Grief by Mili Mehari


WHAT: Downtown Fredericksburg has a plaque that identifies a former slave auction block.

WHERE: Corner of William Street and Charles Street

I imagine that history is always in pain, fearful of being forgotten. Not necessarily for forever, but in the moments between the first sentence of this essay and the second, did you remember her?

On an October day that I do not remember well, a friend and I were in Downtown Fredericksburg. Walking, giddy with laughter, in aww of the buildings, the people, and of our joy. We were waiting to cross the street when we read the sign, the block did not give itself away at first sight. Regret was one of the first emotions I felt, like I had done an injustice to a people that have long been wronged here. I thought I was forgetting their life, I had to assure myself that it happened, that enslavement was real.

I do not want to let myself imagine the bodies that were once in this space. Black American bodies have too often been the source of regret, sorrow, and hope—but it’s like they can never just be. Even as I stood there and took a picture, I could only think that I did that because I wanted to keep some evidence. In my minds mind, I think I thought they would take it away. It amazed me to see both chaos and calm on that street. I expected too much of the world, I wanted it to hurt and to stand for a moment of silence with me.

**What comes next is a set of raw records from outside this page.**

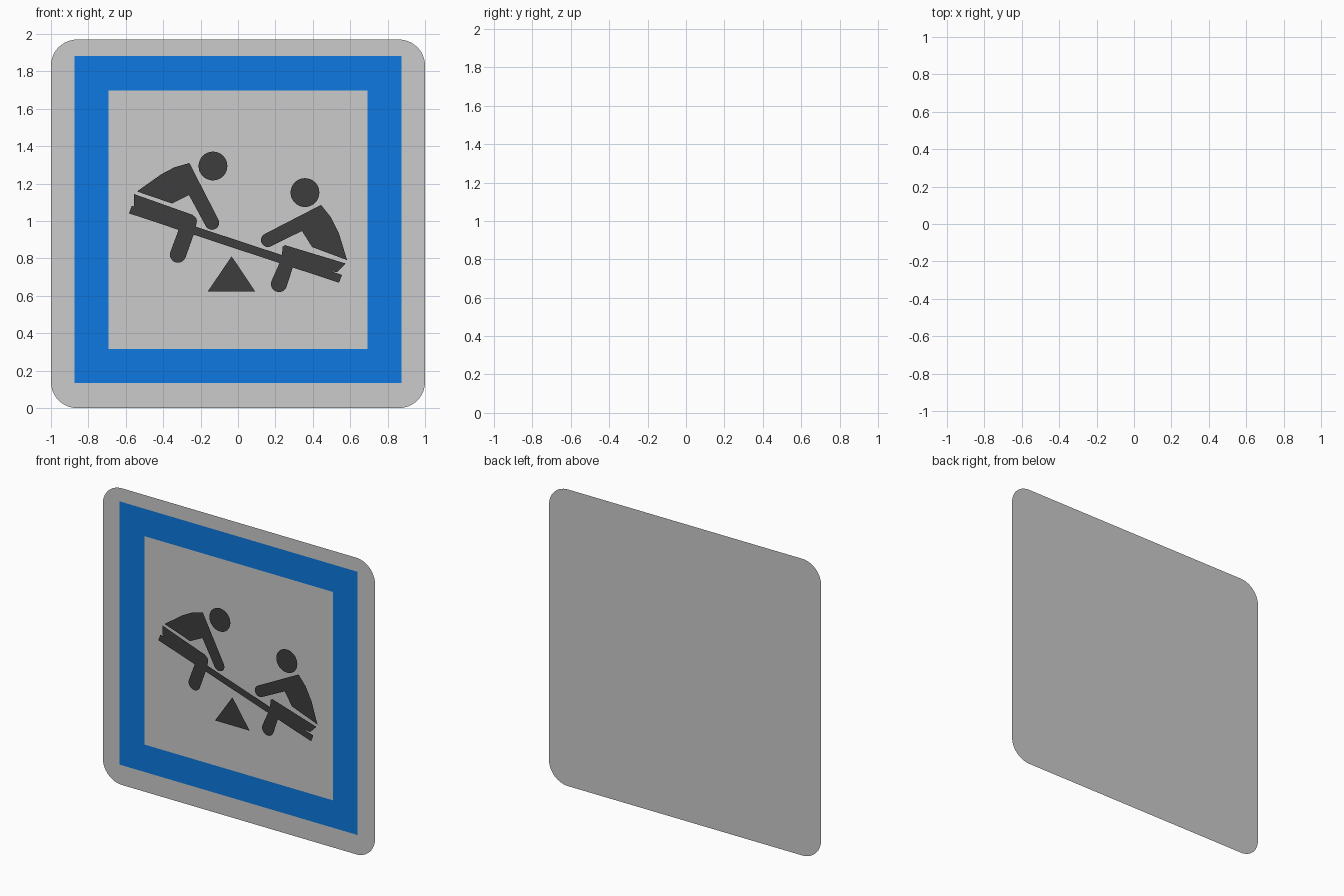
import bpy, bmesh
from math import radians, cos, sin

if "Cube" in bpy.data.objects:
    bpy.data.objects.remove(bpy.data.objects["Cube"])


def material(name, rgb):
    m = bpy.data.materials.new(name)
    m.diffuse_color = (*rgb, 1)
    m.use_nodes = True
    m.node_tree.nodes["Principled BSDF"].inputs["Base Color"].default_value = m.diffuse_color
    return m


BLUE = material("blue", (0.004, 0.19, 0.75))
DARK = material("dark", (0.047, 0.047, 0.047))


def arc(cx, cz, r, a0, a1, n=14):
    angles = [radians(a0 + (a1 - a0) * i / n) for i in range(n + 1)]
    return [(cx + r * cos(a), cz + r * sin(a)) for a in angles]


def flat_shape(name, y, faces, mat=None):
    """Flat sheet of outlines (x, z) at depth y, facing the front."""
    bm = bmesh.new()
    for pts in faces:
        f = bm.faces.new([bm.verts.new((x, y, z)) for x, z in pts])
        f.normal_update()
        if f.normal.y > 0:
            f.normal_flip()
    bmesh.ops.remove_doubles(bm, verts=bm.verts, dist=1e-5)
    bmesh.ops.triangulate(bm, faces=bm.faces)
    me = bpy.data.meshes.new(name)
    bm.to_mesh(me)
    bm.free()
    if mat:
        me.materials.append(mat)
    ob = bpy.data.objects.new(name, me)
    bpy.context.collection.objects.link(ob)
    return ob


# Rounded backing panel
R, TOP = 0.14, 1.97
panel = (arc(1 - R, TOP - R, R, 90, 0) + arc(1 - R, R, R, 0, -90)
         + arc(R - 1, R, R, -90, -180) + arc(R - 1, TOP - R, R, 180, 90))
flat_shape("panel", 0.01, [panel])

# Blue square border
MID = 1.007
signs = [(-1, -1), (1, -1), (1, 1), (-1, 1)]
outer = [(0.874 * a, MID + 0.874 * b) for a, b in signs]
inner = [(0.692 * a, MID + 0.692 * b) for a, b in signs]
flat_shape("border", 0.006,
           [[outer[i], outer[(i + 1) % 4], inner[(i + 1) % 4], inner[i]]
            for i in range(4)], BLUE)

# Heads
flat_shape("left_head", 0.001, [arc(-0.134, 1.294, 0.077, 0, 348.75, 31)], DARK)
flat_shape("right_head", 0.001, [arc(0.358, 1.152, 0.077, 0, 348.75, 31)], DARK)

# Torsos with reaching arms
flat_shape("left_torso", 0.001, [
    [(-0.54, 1.158), (-0.41, 1.25), (-0.34, 1.287), (-0.26, 1.31)]
    + arc(-0.139, 0.991, 0.038, 27, -153)
    + [(-0.262, 1.139), (-0.353, 1.094)]], DARK)
flat_shape("right_torso", 0.001, [
    [(0.444, 1.086), (0.497, 1.02), (0.541, 0.93), (0.583, 0.791),
     (0.396, 0.861), (0.342, 0.947)]
    + arc(0.16, 0.898, 0.037, -64, -244)], DARK)

# Seated hips with hanging lower legs
flat_shape("left_legs", 0.001, [
    [(-0.556, 1.144), (-0.24, 1.032)]
    + arc(-0.254, 0.998, 0.034, 65, -15, 6)
    + [(-0.236, 0.93)] + arc(-0.321, 0.82, 0.043, -20, -200)
    + [(-0.318, 0.952), (-0.54, 1.03), (-0.556, 1.085)]], DARK)
flat_shape("right_legs", 0.001, [
    [(0.251, 0.871), (0.575, 0.773), (0.53, 0.727), (0.294, 0.755)]
    + arc(0.219, 0.663, 0.043, -20, -200)
    + [(0.222, 0.776), (0.235, 0.81), (0.238, 0.862)]], DARK)

# Seesaw plank
flat_shape("plank", -0.004, [
    [(-0.567, 1.082), (0.556, 0.712), (0.54, 0.67), (-0.583, 1.041)]], DARK)

# Triangular pivot
flat_shape("pivot", -0.01, [[(-0.034, 0.811), (0.092, 0.623), (-0.162, 0.623)]], DARK)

It’s a wonderment the stump is still standing there. I wish I could say something poetic like, the ancestors refuse to let it erode the way their bodies have from this earth. I want to create hope, weave it from my memory of that plaque, of the bodies that looked like me on that stump. But this is too much, relying on the dead’s sorrow for strength, this is wrong. So I walk away, feeling useless. I don’t know what to do with pain that has no silver lining.

For the rest of the day I am conscious of what was here before me, I am fearful of forgetting. The beautiful and historic buildings were witness to what happened here and they were unable to stop it, but here I am hundreds of years later, thinking I will one day learn to reverse time.

It is late October and the wind is blowing, the traffic light is red and I have to continue walking. But everything feels like it is a lie, I know people know of slavery, but are people conscious of it as they walk, as they blink, as they drive. This poignant sense of reality is heavy, is constantly having to critique thought, I laugh and feel bad for forgetting for a moment. I walk past a festival, pause to admire the grandness of the event, and I let myself wonder, and this too occurs to me is a privilege.

In the midst of remembering, I wonder who will practice the act of remembering me.